National and state trends show enrollment at local colleges is way down—and San Francisco is no exception.
Colleges and universities nationwide saw a more than 5% drop in enrollment in higher education over the last two years. California schools saw an even bigger drop of 10% since 2019.
Data compiled by The San Francisco Standard found that those same enrollment trends are affecting San Francisco’s schools—some at much higher rates than the state or national average.
Since 2019, enrollment has dropped by 11,627 students, or 11.7%, among five of the top-enrolled schools in the city—including San Francisco State, City College of San Francisco, University of San Francisco, University of California San Francisco and the Academy of Art University.
The drop was most severe between the 2019 and 2020 academic years. Over that period, all five institutions reported an average enrollment dip of 7.5%—all told, the schools lost nearly 8,000 students over the course of a single year.
Enrollment had been steadily rising at some schools and already dropping at others before the major pandemic-related drop-off in 2020. New numbers from 2021 indicate some local schools are already starting their recovery. However, those same five schools still reported declining enrollment, but by just 5% on average.
City College accounts for the bulk of local declines. The school lost nearly 10,000 students between 2017 and 2021. It appears Covid was a decisive factor: During the pandemic, enrollment dropped more than 28%, double the drop seen at community colleges nationwide.
At SF State, the numbers aren’t as jarring. The school saw a more than 6% decline in its enrollment between 2019 and 2020. But those numbers began to recover in 2021, when the school enrolled just 2% fewer students than normal, accounting for a nearly 8% drop overall during the pandemic. Now, Katie Lynch, SF State’s senior associate vice president for enrollment management, said applications for fall 2022 are up from 2021 numbers.

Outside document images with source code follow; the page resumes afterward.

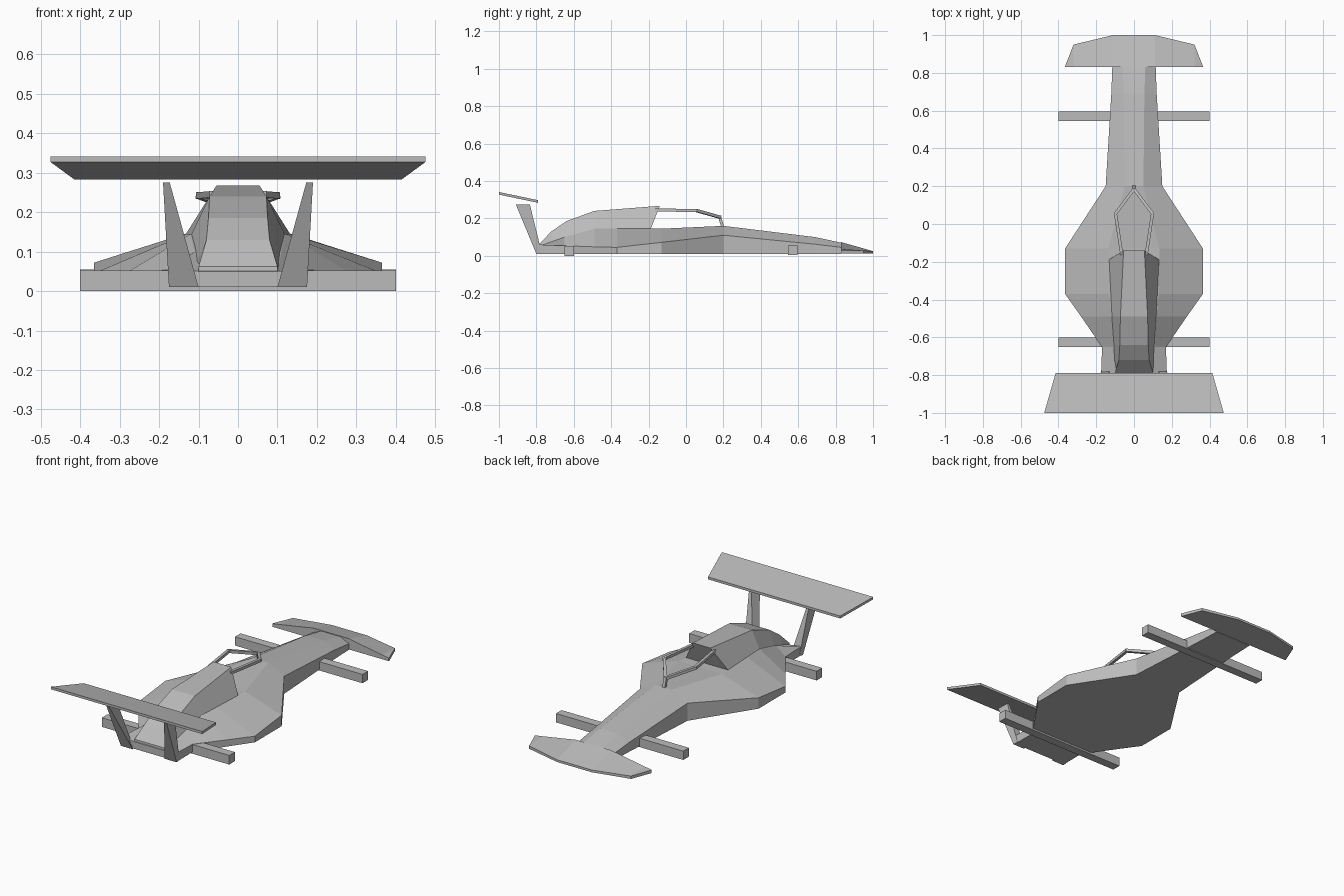
import bpy
import bmesh
from mathutils import Vector

cube = bpy.data.objects.get("Cube")
if cube:
    bpy.data.objects.remove(cube, do_unlink=True)

grey = bpy.data.materials.new("plain grey")
grey.use_nodes = True
colour = (0.5, 0.5, 0.5, 1)
grey.diffuse_color = colour
grey.node_tree.nodes["Principled BSDF"].inputs["Base Color"].default_value = colour


def loft(name, rings):
    """Skin equal-length closed rings and cap both ends."""
    bm = bmesh.new()
    rows = [[bm.verts.new(p) for p in ring] for ring in rings]
    for a, b in zip(rows, rows[1:]):
        for i in range(len(a)):
            j = (i + 1) % len(a)
            bm.faces.new((a[i], a[j], b[j], b[i]))
    bm.faces.new(rows[0])
    bm.faces.new(reversed(rows[-1]))
    bmesh.ops.recalc_face_normals(bm, faces=bm.faces)
    mesh = bpy.data.meshes.new(name)
    bm.to_mesh(mesh)
    bm.free()
    obj = bpy.data.objects.new(name, mesh)
    bpy.context.collection.objects.link(obj)
    mesh.materials.append(grey)
    return obj


def symmetric(half):
    """Close a right-hand outline with its mirror image."""
    return half + [(-x, y, z) for x, y, z in reversed(half)]


def box(name, low, high):
    (x0, y0, z0), (x1, y1, z1) = low, high
    loft(name, [[(x0, y0, z), (x1, y0, z), (x1, y1, z), (x0, y1, z)] for z in (z0, z1)])


# Body: y, side half-width, side height, deck half-width, deck height
body = [
    (0.83, 0.115, 0.045, 0.06, 0.07),
    (0.69, 0.12, 0.062, 0.055, 0.10),
    (0.20, 0.15, 0.11, 0.05, 0.16),
    (-0.13, 0.365, 0.072, 0.135, 0.145),
    (-0.37, 0.365, 0.045, 0.13, 0.145),
    (-0.49, 0.28, 0.048, 0.12, 0.145),
    (-0.65, 0.17, 0.054, 0.11, 0.10),
    (-0.79, 0.172, 0.06, 0.10, 0.05),
]
loft("body", [symmetric([(w, y, 0.01), (w, y, h), (d, y, t)]) for y, w, h, d, t in body])

# Engine cowl: roof y, half-width, height, then base y, half-width, height
cowl = [
    (-0.14, 0.055, 0.267, -0.19, 0.135, 0.14),
    (-0.49, 0.072, 0.24, -0.49, 0.12, 0.14),
    (-0.64, 0.075, 0.185, -0.64, 0.11, 0.095),
    (-0.72, 0.08, 0.13, -0.72, 0.105, 0.07),
    (-0.785, 0.10, 0.062, -0.79, 0.10, 0.02),
]
loft("engine_cowl", [symmetric([(bw, by, bz), (w, y, z)]) for y, w, z, by, bw, bz in cowl])

# Nose wing: x, front y, rear top height, front top height
tips = [(0.365, 0.835, 0.03, 0.03), (0.32, 0.95, 0.037, 0.028), (0.11, 1.0, 0.073, 0.025)]
tips += [(-x, y, r, f) for x, y, r, f in reversed(tips)]
loft("nose_wing", [[(x, 0.83, 0.012), (x, 0.83, r), (x, y, f), (x, y, 0.012)] for x, y, r, f in tips])

# Rear wing: sloping tapered plate
loft("rear_wing", [
    [(-0.475, -1, z), (0.475, -1, z), (0.415, -0.79, z - 0.044), (-0.415, -0.79, z - 0.044)]
    for z in (0.327, 0.341)])

# Wing struts, leaning back and tapering upward
for name, s in (("left_strut", 1), ("right_strut", -1)):
    loft(name, [
        [(s * 0.10, -0.80, 0.01), (s * 0.175, -0.80, 0.01), (s * 0.172, -0.77, 0.01), (s * 0.12, -0.77, 0.01)],
        [(s * 0.173, -0.91, 0.275), (s * 0.19, -0.91, 0.275), (s * 0.188, -0.835, 0.275), (s * 0.175, -0.835, 0.275)],
    ])

# Axles
box("front_axle", (-0.4, 0.545, 0.005), (0.4, 0.595, 0.055))
box("rear_axle", (-0.4, -0.65, 0), (0.4, -0.60, 0.052))


# Cockpit guard: two side rails meeting at a front post
def bar(name, start, end, radius=0.008):
    a, b = Vector(start), Vector(end)
    along = (b - a).normalized()
    across = along.cross(Vector((0, 0, 1))).normalized() * radius
    up = across.cross(along).normalized() * radius
    corners = (across + up, across - up, -across - up, up - across)
    a, b = a - along * radius / 2, b + along * radius / 2
    loft(name, [[p + c for c in corners] for p in (a, b)])


for side, s in (("left", 1), ("right", -1)):
    bar(side + "_guard_rear", (s * 0.065, -0.16, 0.245), (s * 0.098, 0.055, 0.242))
    bar(side + "_guard_front", (s * 0.098, 0.055, 0.242), (s * 0.004, 0.18, 0.207))
bar("guard_post", (0, 0.18, 0.207), (0, 0.196, 0.155))
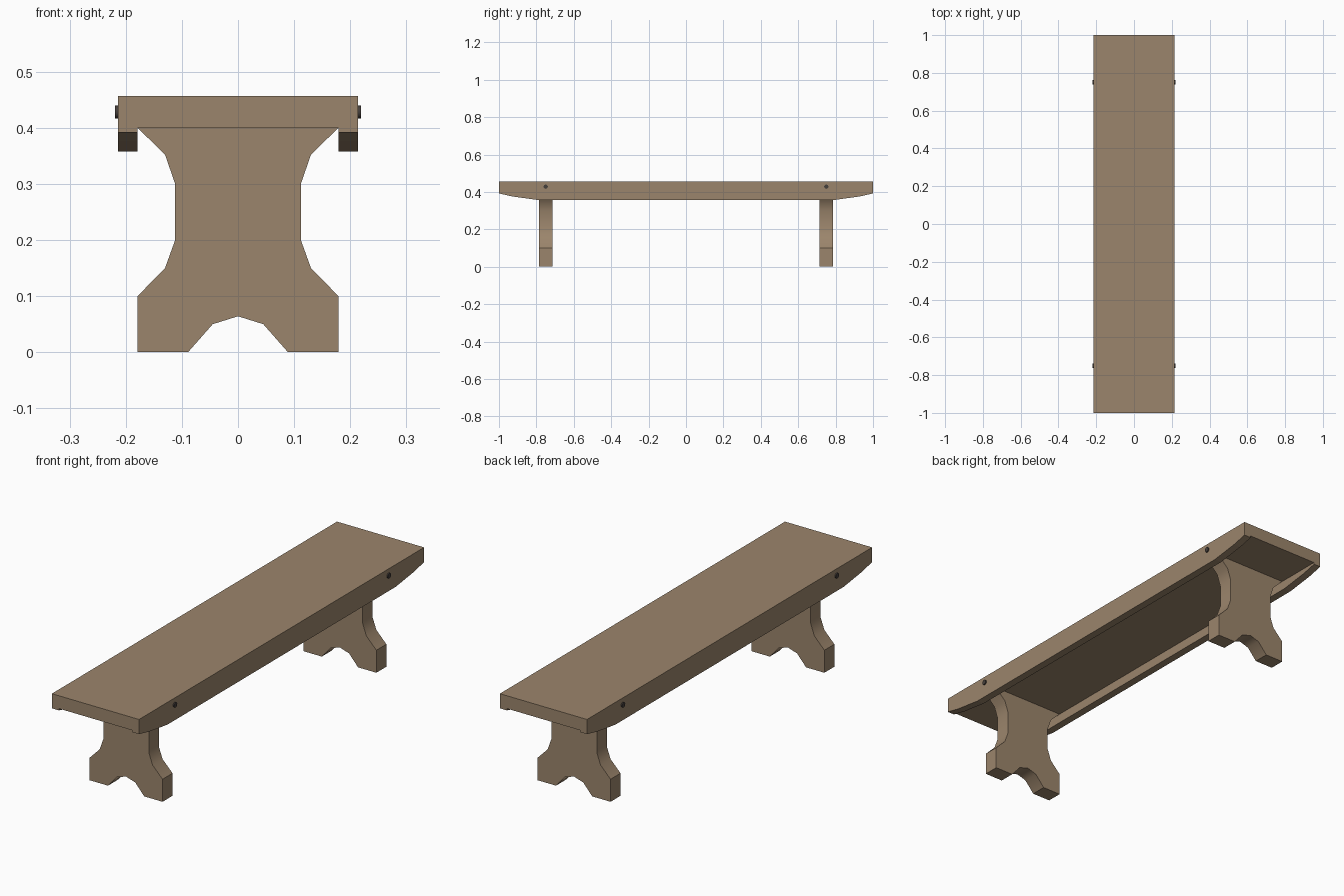
import bpy, bmesh, math
from mathutils import Matrix

if "Cube" in bpy.data.objects:
    bpy.data.objects.remove(bpy.data.objects["Cube"])


def material(name, color):
    m = bpy.data.materials.new(name)
    m.diffuse_color = color
    m.use_nodes = True
    m.node_tree.nodes["Principled BSDF"].inputs["Base Color"].default_value = m.diffuse_color
    return m


wood = material("wood", (0.33, 0.235, 0.15, 1))
dark = material("dark_peg", (0.06, 0.05, 0.045, 1))


def finish(bm, name, mat, smooth=None):
    bmesh.ops.recalc_face_normals(bm, faces=bm.faces)
    mesh = bpy.data.meshes.new(name)
    bm.to_mesh(mesh)
    bm.free()
    mesh.materials.append(mat)
    ob = bpy.data.objects.new(name, mesh)
    bpy.context.collection.objects.link(ob)
    if smooth:
        bpy.ops.object.select_all(action='DESELECT')
        ob.select_set(True)
        bpy.context.view_layer.objects.active = ob
        bpy.ops.object.shade_smooth_by_angle(angle=math.radians(smooth))
    return ob


def loft(rings):
    """Skin a list of closed cross-sections and cap both ends."""
    bm = bmesh.new()
    loops = [[bm.verts.new(p) for p in ring] for ring in rings]
    n = len(loops[0])
    for a, b in zip(loops, loops[1:]):
        for i in range(n):
            j = (i + 1) % n
            bm.faces.new((a[i], a[j], b[j], b[i]))
    bm.faces.new(loops[0])
    bm.faces.new(loops[-1])
    return bm


# Seat with side rails: U-shaped section whose rails get shallower at the ends
W, IN, TOP, UNDER = 0.214, 0.179, 0.457, 0.40
half = [(0.80, 0.358), (0.93, 0.376), (1.0, 0.392)]
stations = [(-y, z) for y, z in reversed(half)] + half
rings = [[(-W, y, TOP), (W, y, TOP), (W, y, z), (IN, y, z), (IN, y, UNDER),
          (-IN, y, UNDER), (-IN, y, z), (-W, y, z)] for y, z in stations]
finish(loft(rings), "seat", wood)

# Trestle legs: mirrored waisted profile with an arched foot
side = [(0.179, 0.40), (0.13, 0.352), (0.112, 0.30), (0.112, 0.20), (0.13, 0.15),
        (0.179, 0.10), (0.179, 0), (0.089, 0), (0.045, 0.05)]
outline = side + [(0, 0.064)] + [(-x, z) for x, z in reversed(side)]
for name, yc in (("front", -0.75), ("back", 0.75)):
    rings = [[(x, yc + d, z) for x, z in outline] for d in (-0.035, 0.035)]
    finish(loft(rings), name + "_leg", wood, 40)

    # Pegs holding the leg through each rail
    for label, s in (("left", -1), ("right", 1)):
        bm = bmesh.new()
        bmesh.ops.create_cone(
            bm, cap_ends=True, segments=12, radius1=0.0115, radius2=0.0115, depth=0.03,
            matrix=Matrix.Translation((s * 0.204, yc, 0.428)) @ Matrix.Rotation(math.pi / 2, 4, 'Y'))
        finish(bm, f"{name}_{label}_peg", dark, 40)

University of San Francisco, a local Catholic college, lost around 5% of its students during the pandemic. Its enrollment had been declining since 2017, with 1,000 fewer students now attending the Jesuit university.
At UCSF, which only offers graduate degrees, enrollment stayed relatively steady throughout the pandemic. UCSF spokesperson Laura Kurtzman said while enrollment at each of the graduate university’s schools can fluctuate year to year—often based on research schedules—UCSF did not see any major drops in enrollment during the pandemic.
Also affecting local enrollment numbers is the fact that many international students faced logistical challenges with visas or even travel restrictions during the pandemic, keeping them from attending school in the United States and San Francisco.
California—the No. 1 state for international students—saw a 17% decrease in international student enrollment in fall 2020, which accounted for a $4.8 billion loss in consumer spending for the state, according to an analysis from the U.S. State Department and the Institute of International Education.
Questions, comments or concerns about this article may be sent to firstname.lastname@example.org